The liturgy of the Word reminds us that all people seek God and the sincere search for God is a prerequisite for being able to encounter Him in our lives. The research is God’s humble condition to experience his salvation and joy that this produces in us.
The parable we hear this week is about a Pharisee and a publican. By comparing their way of praying the Gospel shows us the way every Christian should live. The two men belonged to different worlds. On the social level, the Pharisee has his own supporters and is appreciated for his conduct that appears to be irreproachable, while the publican is perceived as a friend of the Roman invaders, and therefore he is hated automatically.
In this situation, Jesus reveals to his listeners the true relationship with God: He loves us not because we are worthy or because of our good deeds but because He is a good Father and loves us immensely. When we consider ourselves small, being the last, and humbly recognizing ourselves as sinners we will allow ourselves to be “found” by God. This attitude is pleasing to Him, and allows us to be “justified” by God. God loves all people for free. For this reason his gifts, freely received, must become “service to others” and not a reason to boast.
We can start small in living the Gospel. I got an email from a friend who shared an experience from someone he knew from Nigeria. “During my university years I have committed some crimes. For one of these, I have been recently tried and convicted. Now I am serving my sentence in the state jail. We are used to getting so many groups who visit us. One in particular seemed to be different. They didn’t want us to become part of their church but they always talked about God’s love. They seemed to have no other agenda than being with us. And they were always smiling, which I found a bit annoying.
I was impressed by the way they talk about the gospel. It was not a book but something that is alive for them. They kept saying that we must all “put it into practice.”

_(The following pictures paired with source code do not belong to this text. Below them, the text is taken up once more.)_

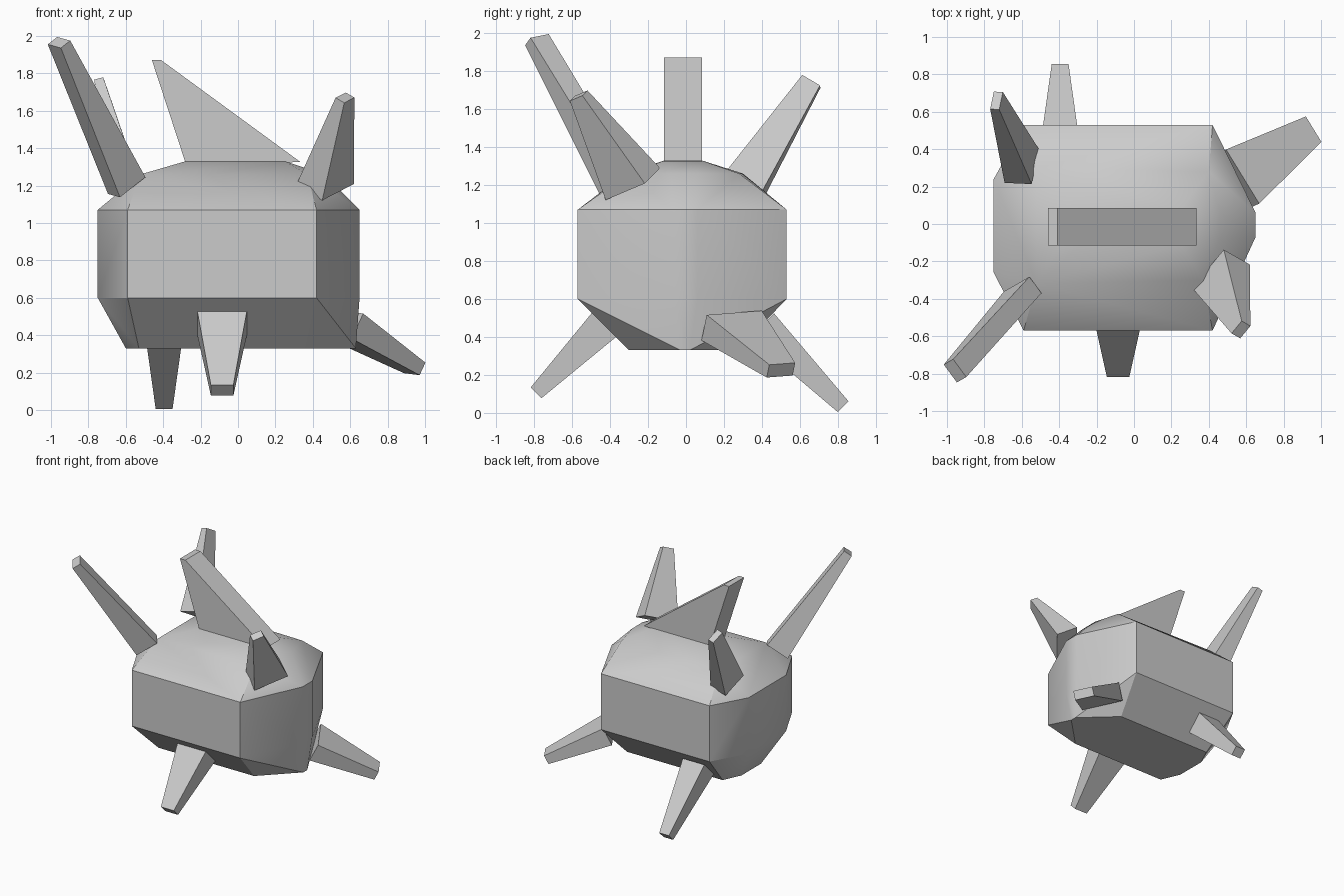
import bpy, bmesh, math
from mathutils import Vector

if "Cube" in bpy.data.objects:
    bpy.data.objects.remove(bpy.data.objects["Cube"])


def hull(name, pts, smooth=None):
    """Closed convex solid around a few corner points."""
    bm = bmesh.new()
    for p in pts:
        bm.verts.new(p)
    res = bmesh.ops.convex_hull(bm, input=bm.verts)
    loose = [v for v in bm.verts if not v.link_faces]
    bmesh.ops.delete(bm, geom=loose, context='VERTS')
    bmesh.ops.dissolve_limit(bm, angle_limit=math.radians(1),
                             verts=bm.verts, edges=bm.edges)
    bmesh.ops.recalc_face_normals(bm, faces=bm.faces)
    me = bpy.data.meshes.new(name)
    bm.to_mesh(me)
    bm.free()
    ob = bpy.data.objects.new(name, me)
    bpy.context.collection.objects.link(ob)
    if smooth:
        bpy.ops.object.select_all(action='DESELECT')
        ob.select_set(True)
        bpy.context.view_layer.objects.active = ob
        bpy.ops.object.shade_smooth_by_angle(angle=math.radians(smooth))
    return ob


def spike(name, base, tip, side, base_size, tip_size):
    """Tapered four-sided spike; side is the direction of its width."""
    base, tip = Vector(base), Vector(tip)
    axis = (tip - base).normalized()
    u = Vector(side)
    u = (u - axis * u.dot(axis)).normalized()
    v = axis.cross(u)
    pts = []
    for c, (w, h) in ((base, base_size), (tip, tip_size)):
        for a in (-.5, .5):
            for b in (-.5, .5):
                pts.append(c + u * w * a + v * h * b)
    return hull(name, pts)


# Body: stacked outlines wrapped into one faceted shell
girth = [(-.59, -.57), (.42, -.57), (.65, -.07), (.65, .06),
         (.42, .53), (-.59, .53), (-.75, .24), (-.75, -.26)]
bottom = [(-.53, -.30), (.36, -.30), (.63, -.03), (.63, .02),
          (.36, .27), (-.53, .27), (-.60, .12), (-.60, -.14)]
shoulder = [(-.52, -.32), (.37, -.30), (.46, -.08), (.46, .06),
            (.40, .28), (-.52, .30)]
crown = [(-.28, -.11), (.25, -.11), (.25, .08), (-.28, .08)]
levels = ((.33, bottom), (.60, girth), (1.07, girth), (1.26, shoulder), (1.33, crown))
hull("body", [(x, y, z) for z, ring in levels for x, y in ring], smooth=30)

# Slanted fin on top
profile = [(-.28, 1.32), (.335, 1.325), (-.41, 1.87), (-.46, 1.87)]
hull("top_fin", [(x, y, z) for y in (-.115, .085) for x, z in profile])

# Upper spikes
spike("front_left_upper_spike", (-.595, -.365, 1.20), (-.957, -.785, 1.965),
      (.5, -.87, 0), (.11, .19), (.12, .07))
spike("front_right_upper_spike", (.465, -.28, 1.205), (.572, -.565, 1.67),
      (.5, .87, 0), (.28, .18), (.09, .06))
spike("back_left_upper_spike", (-.60, .31, 1.20), (-.735, .66, 1.745),
      (.95, -.2, 0), (.15, .22), (.05, .11))

# Lower spikes
spike("front_lower_spike", (-.085, -.43, .465), (-.085, -.79, .105),
      (1, 0, 0), (.265, .18), (.12, .08))
spike("back_lower_spike", (-.395, .40, .46), (-.395, .827, .033),
      (1, 0, 0), (.20, .18), (.09, .08))
spike("right_lower_spike", (.55, .24, .46), (.945, .50, .225),
      (-.4, .9, 0), (.34, .15), (.16, .075))
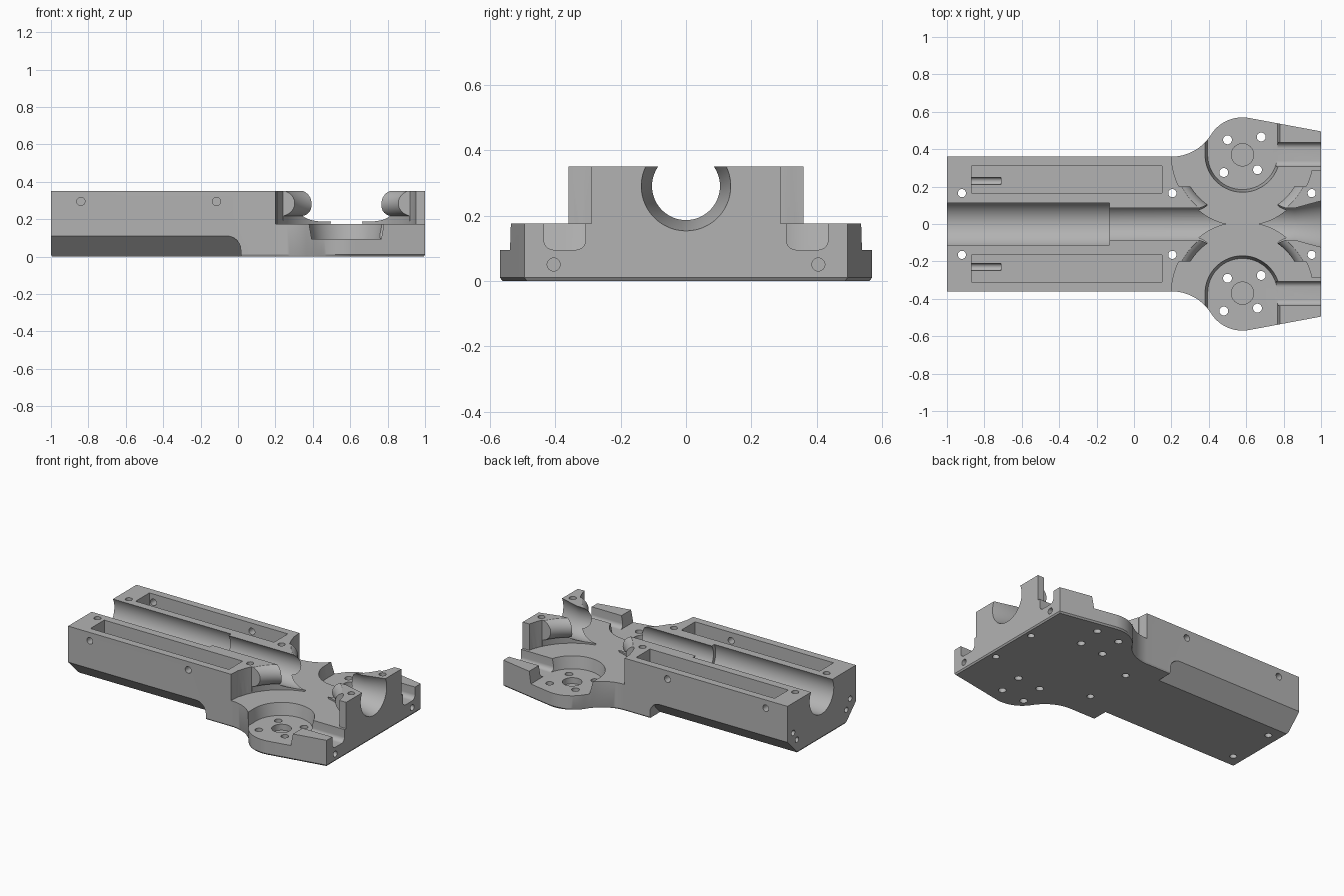
import bpy, bmesh
from math import sin, cos, pi, radians
from mathutils import Vector

cube = bpy.data.objects.get("Cube")
if cube:
    bpy.data.objects.remove(cube)

H, DECK, FLOOR = 0.35, 0.175, 0.095   # full height, wheel deck, motor recess floor
WX, WY = 0.58, 0.37                   # wheel centre
BORE_Z = 0.29

grey = bpy.data.materials.new("machined_grey")
grey.use_nodes = True
grey.diffuse_color = (0.45, 0.45, 0.45, 1)
grey.node_tree.nodes["Principled BSDF"].inputs["Base Color"].default_value = grey.diffuse_color


def arc(cx, cy, r, a0, a1, n=16):
    """Points on an arc, angles in degrees."""
    angles = [radians(a0 + (a1 - a0) * i / n) for i in range(n + 1)]
    return [(cx + r * cos(a), cy + r * sin(a)) for a in angles]


def loft(name, rings):
    """Closed solid through rings of equal point count."""
    bm = bmesh.new()
    rows = [[bm.verts.new(p) for p in ring] for ring in rings]
    n = len(rows[0])
    for a, b in zip(rows, rows[1:]):
        for i in range(n):
            j = (i + 1) % n
            bm.faces.new((a[i], a[j], b[j], b[i]))
    bm.faces.new(rows[0])
    bm.faces.new(rows[-1])
    bmesh.ops.recalc_face_normals(bm, faces=bm.faces)
    mesh = bpy.data.meshes.new(name)
    bm.to_mesh(mesh)
    bm.free()
    mesh.materials.append(grey)
    ob = bpy.data.objects.new(name, mesh)
    bpy.context.collection.objects.link(ob)
    return ob


def flat(pts, z):
    return [(x, y, z) for x, y in pts]


def lathe(name, centre, axis, steps, n=64):
    """Solid of revolution; steps are (position along axis, radius)."""
    c = Vector(centre)
    u = {"x": Vector((1, 0, 0)), "y": Vector((0, 1, 0)), "z": Vector((0, 0, 1))}[axis]
    v = Vector((u.y, u.z, u.x))
    w = u.cross(v)
    angles = [2 * pi * (i + 0.5) / n for i in range(n)]
    return loft(name, [[c + u * t + (v * cos(a) + w * sin(a)) * r for a in angles]
                       for t, r in steps])


def box(name, x0, x1, y0, y1, z0, z1):
    pts = [(x0, y0), (x1, y0), (x1, y1), (x0, y1)]
    return loft(name, [flat(pts, z0), flat(pts, z1)])


# Body: long block flaring into two round lobes, with a fine bottom chamfer
half = ([(-1, 0.36)] + arc(0.2, 0.609, 0.249, -90, -32.2)
        + arc(WX, WY, 0.2, 147.8, 79)[1:] + [(1, 0.495)])
outline = half + [(x, -y) for x, y in reversed(half)]
inset = [(x * 0.993, y * 0.985) for x, y in outline]
body = loft("launcher_base", [flat(inset, 0), flat(outline, 0.01), flat(outline, H)])
bpy.context.view_layer.objects.active = body


def cut(cutter):
    cutter.hide_render = True
    mod = body.modifiers.new("cut", "BOOLEAN")
    mod.operation = "DIFFERENCE"
    mod.solver = "EXACT"
    mod.object = cutter
    bpy.context.view_layer.objects.active = body
    bpy.ops.object.modifier_apply(modifier=mod.name)
    mesh = cutter.data
    bpy.data.objects.remove(cutter)
    bpy.data.meshes.remove(mesh)


def hole(x, y, z, axis, length, r=0.022):
    cut(lathe("hole", (x, y, z), axis, [(-length, r), (length, r)], 20))


for s in (-1, 1):
    def side(pts):
        return [(x, s * y) for x, y in pts]

    # Wheel clearance, leaving a rounded rib that follows the wheel groove
    rib = [(0.285 + 0.07 * sin(radians(a)), 0.395 - 0.07 * cos(radians(a)))
           for a in range(-75, 66, 10)]
    cut(lathe("wheel_space", (WX, s * WY, 0), "z",
              [(DECK, 0.38)] + rib + [(0.36, 0.373)], 96))

    # Plain wheel clearance outside the rib, and the lower outer deck
    chord = side(arc(WX, WY, 0.38, -26.6, 206.6, 48))
    cut(loft("outer_clearance", [flat(chord, DECK), flat(chord, 0.4)]))
    cut(box("outer_deck", 0.205, 1.1, *sorted((s * 0.29, s * 0.7)), DECK, 0.4))

    # Motor recess with drafted wall, open to the outside
    def recess(r, z):
        pts = arc(WX, WY, r, 180, 360, 40) + [(WX + r, 0.7), (WX - r, 0.7)]
        return flat(side(pts), z)
    cut(loft("motor_recess", [recess(0.186, FLOOR), recess(0.201, 0.18)]))

    # Cable channel with rounded bottom corners
    prof = ([(0.307, 0.18)] + arc(0.337, FLOOR + 0.03, 0.03, 180, 270, 8)
            + arc(0.405, FLOOR + 0.03, 0.03, 270, 360, 8) + [(0.435, 0.18)])
    cut(loft("cable_channel", [[(x, s * y, z) for y, z in prof] for x in (0.7, 1.1)]))

    # Long pocket in the top with a half-round groove at its end
    cut(box("top_pocket", -0.87, 0.15, *sorted((s * 0.165, s * 0.31)), 0.25, 0.4))
    cut(lathe("pin_groove", (0, s * 0.23, 0.25), "x", [(-0.87, 0.02), (-0.71, 0.02)], 20))

    # Slanted cut along the lower edge, ending in a round corner
    edge = [(-1.1, -0.02), (-1.1, 0.11)] + arc(-0.06, 0.035, 0.075, 90, 0, 10) + [(0.015, -0.02)]
    cut(loft("lower_slant", [[(x, s * (0.25 + z), z) for x, z in edge],
                             [(x, s * 0.5, z) for x, z in edge]]))

# Barrel bore: wide feed end, narrow middle, flared outlet
cut(lathe("barrel_bore", (0, 0, BORE_Z), "x",
          [(-1.1, 0.127), (-0.13, 0.127), (-0.13, 0.104), (0.86, 0.104),
           (1, 0.137), (1.04, 0.146)], 80))

# Screw holes
for s in (-1, 1):
    for x in (-0.92, 0.205, 0.95):
        hole(x, s * 0.165, 0.2, "z", 0.3)
    for dx, dy in ((-0.08, 0.08), (0.1, 0.095), (-0.1, -0.095), (0.08, -0.08)):
        hole(WX + dx, s * WY + dy, 0.1, "z", 0.2, 0.024)
    hole(WX, s * WY, FLOOR, "z", 0.04, 0.06)
    for x in (-0.84, -0.115):
        hole(x, s * 0.36, 0.295, "y", 0.08)
    hole(1, s * 0.405, 0.05, "x", 0.12, 0.02)
    for y, z in ((0.3, 0.15), (0.26, 0.09)):
        hole(-1, s * y, z, "x", 0.08, 0.018)

# Shading: smooth curves, crisp edges
bpy.ops.object.select_all(action="DESELECT")
body.select_set(True)
bpy.context.view_layer.objects.active = body
bpy.ops.object.shade_smooth_by_angle(angle=radians(25))
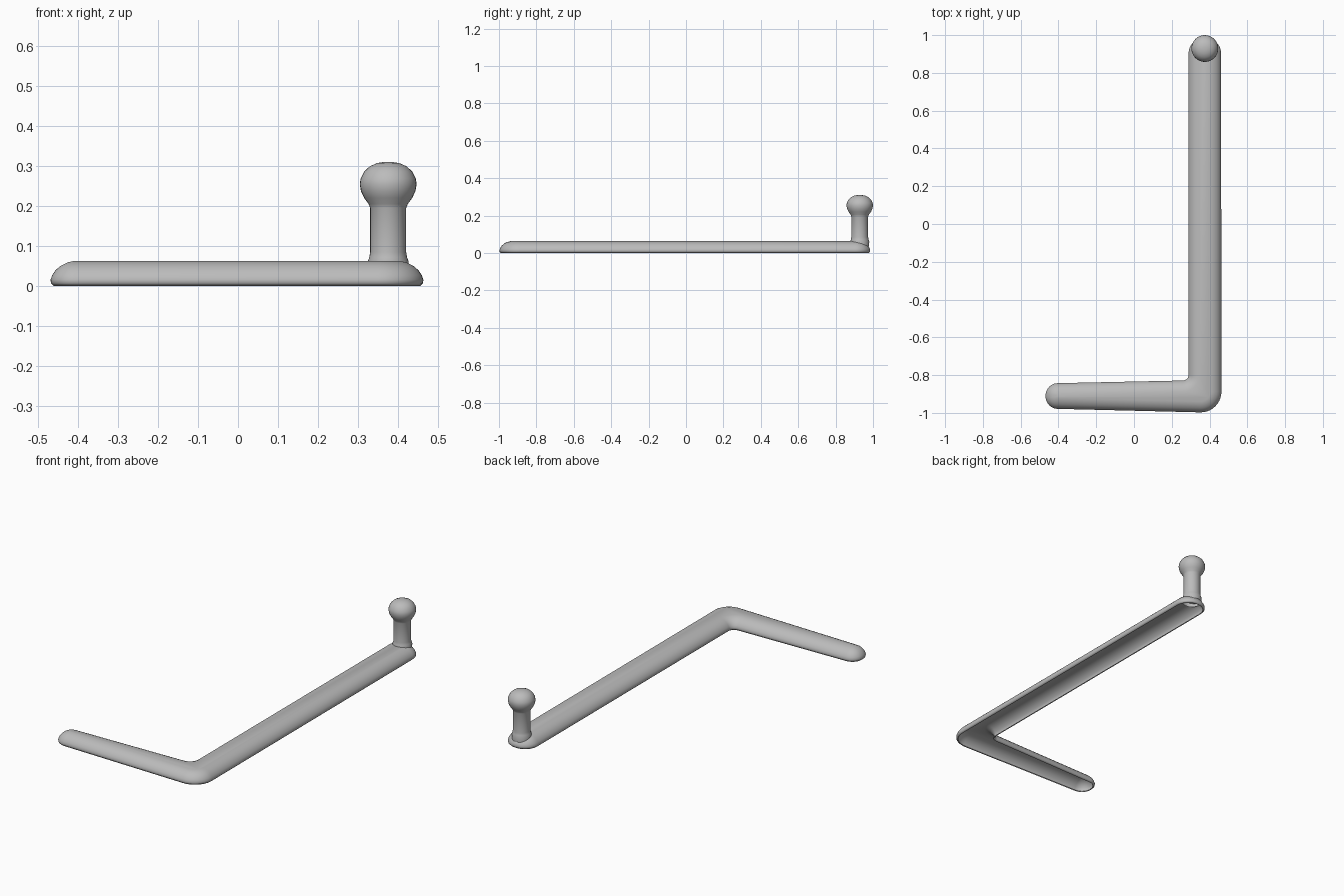
import bpy, bmesh, math
from mathutils import Vector

cube = bpy.data.objects.get("Cube")
if cube:
    bpy.data.objects.remove(cube, do_unlink=True)

grey = bpy.data.materials.new("plain grey")
grey.use_nodes = True
colour = (0.5, 0.5, 0.5, 1)
grey.diffuse_color = colour
grey.node_tree.nodes["Principled BSDF"].inputs["Base Color"].default_value = colour


def finish(bm, name):
    mesh = bpy.data.meshes.new(name)
    bm.to_mesh(mesh)
    bm.free()
    obj = bpy.data.objects.new(name, mesh)
    bpy.context.collection.objects.link(obj)
    mesh.materials.append(grey)
    bpy.ops.object.select_all(action='DESELECT')
    obj.select_set(True)
    bpy.context.view_layer.objects.active = obj
    bpy.ops.object.shade_smooth_by_angle(angle=math.radians(50))
    return obj


def skin(bm, rings):
    for low, high in zip(rings, rings[1:]):
        for i in range(len(low)):
            j = (i + 1) % len(low)
            bm.faces.new((low[i], low[j], high[j], high[i]))
    bm.faces.new(rings[-1])


# Plan corners of the bent bar, counter-clockwise: x, y, corner radius
CORNERS = [(-0.468, -0.977, 0.065), (0.463, -1.0, 0.11), (0.461, 0.985, 0.082),
           (0.289, 0.985, 0.082), (0.289, -0.828, 0.03), (-0.468, -0.844, 0.065)]


def outline(inset, steps=10):
    """Rounded plan outline, moved inwards by the inset."""
    pts = [Vector(c[:2]) for c in CORNERS]
    loop = []
    for i, (x, y, radius) in enumerate(CORNERS):
        p = pts[i]
        a = (p - pts[i - 1]).normalized()
        b = (pts[(i + 1) % len(pts)] - p).normalized()
        na, nb = Vector((-a.y, a.x)), Vector((-b.y, b.x))
        p = p + (na + nb) * inset / (1 + na.dot(nb))
        turn = math.atan2(a.x * b.y - a.y * b.x, a.dot(b))
        side = 1 if turn > 0 else -1
        r = max(radius - side * inset, 0.003)
        start = p - a * r * math.tan(abs(turn) / 2)
        centre = start + na * side * r
        for k in range(steps + 1):
            t = turn * k / steps
            arm = -na * side * r
            loop.append(centre + Vector((arm.x * math.cos(t) - arm.y * math.sin(t),
                                         arm.x * math.sin(t) + arm.y * math.cos(t))))
    return loop


# Bent bar: a rounded shell, open underneath
SECTION = [(0.008, 0), (0.001, 0.007), (0, 0.016), (0.004, 0.027), (0.012, 0.039),
           (0.024, 0.05), (0.04, 0.058), (0.058, 0.063)]
bm = bmesh.new()
skin(bm, [[bm.verts.new((p.x, p.y, z)) for p in outline(d)] for d, z in SECTION])
bar = finish(bm, "bent_bar")
shell = bar.modifiers.new("thin wall", 'SOLIDIFY')
shell.thickness = 0.005
shell.offset = -1

# Upright post with a mushroom-shaped knob, turned as one piece
PROFILE = [(0.05, 0.035), (0.051, 0.062), (0.047, 0.072), (0.045, 0.085), (0.045, 0.195),
           (0.049, 0.205), (0.06, 0.22), (0.068, 0.237), (0.071, 0.254), (0.069, 0.268),
           (0.06, 0.286), (0.046, 0.299), (0.028, 0.307), (0.01, 0.31)]
bm = bmesh.new()
SIDES = 32
angles = [math.tau * i / SIDES for i in range(SIDES)]
skin(bm, [[bm.verts.new((0.375 + r * math.cos(t), 0.929 + r * math.sin(t), z)) for t in angles]
          for r, z in PROFILE])
finish(bm, "post_and_knob")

“Putting it into practice?” I never thought that the gospel could exist outside the churches. One of them quoted a sentence: “Love your neighbor as yourself.” “Like myself,” I repeated almost like a mantra. I hammered the thought that I – yes, I – I could love. “To love? – I said to myself -But I do not know how to do it. I’m not used to show affection, not even to my parents, my family and friends. And then “whom” I am supposed to love considering where I am living?” I looked up and in front of me there was my cellmate. Shortly after we got our meal I realized that he was hungrier than me. Had I been in his shoes, I would have liked to eat more. I shared with him my ration. Then I realized: my stomach was empty, but my heart was much fuller than before! Perhaps this means to love?”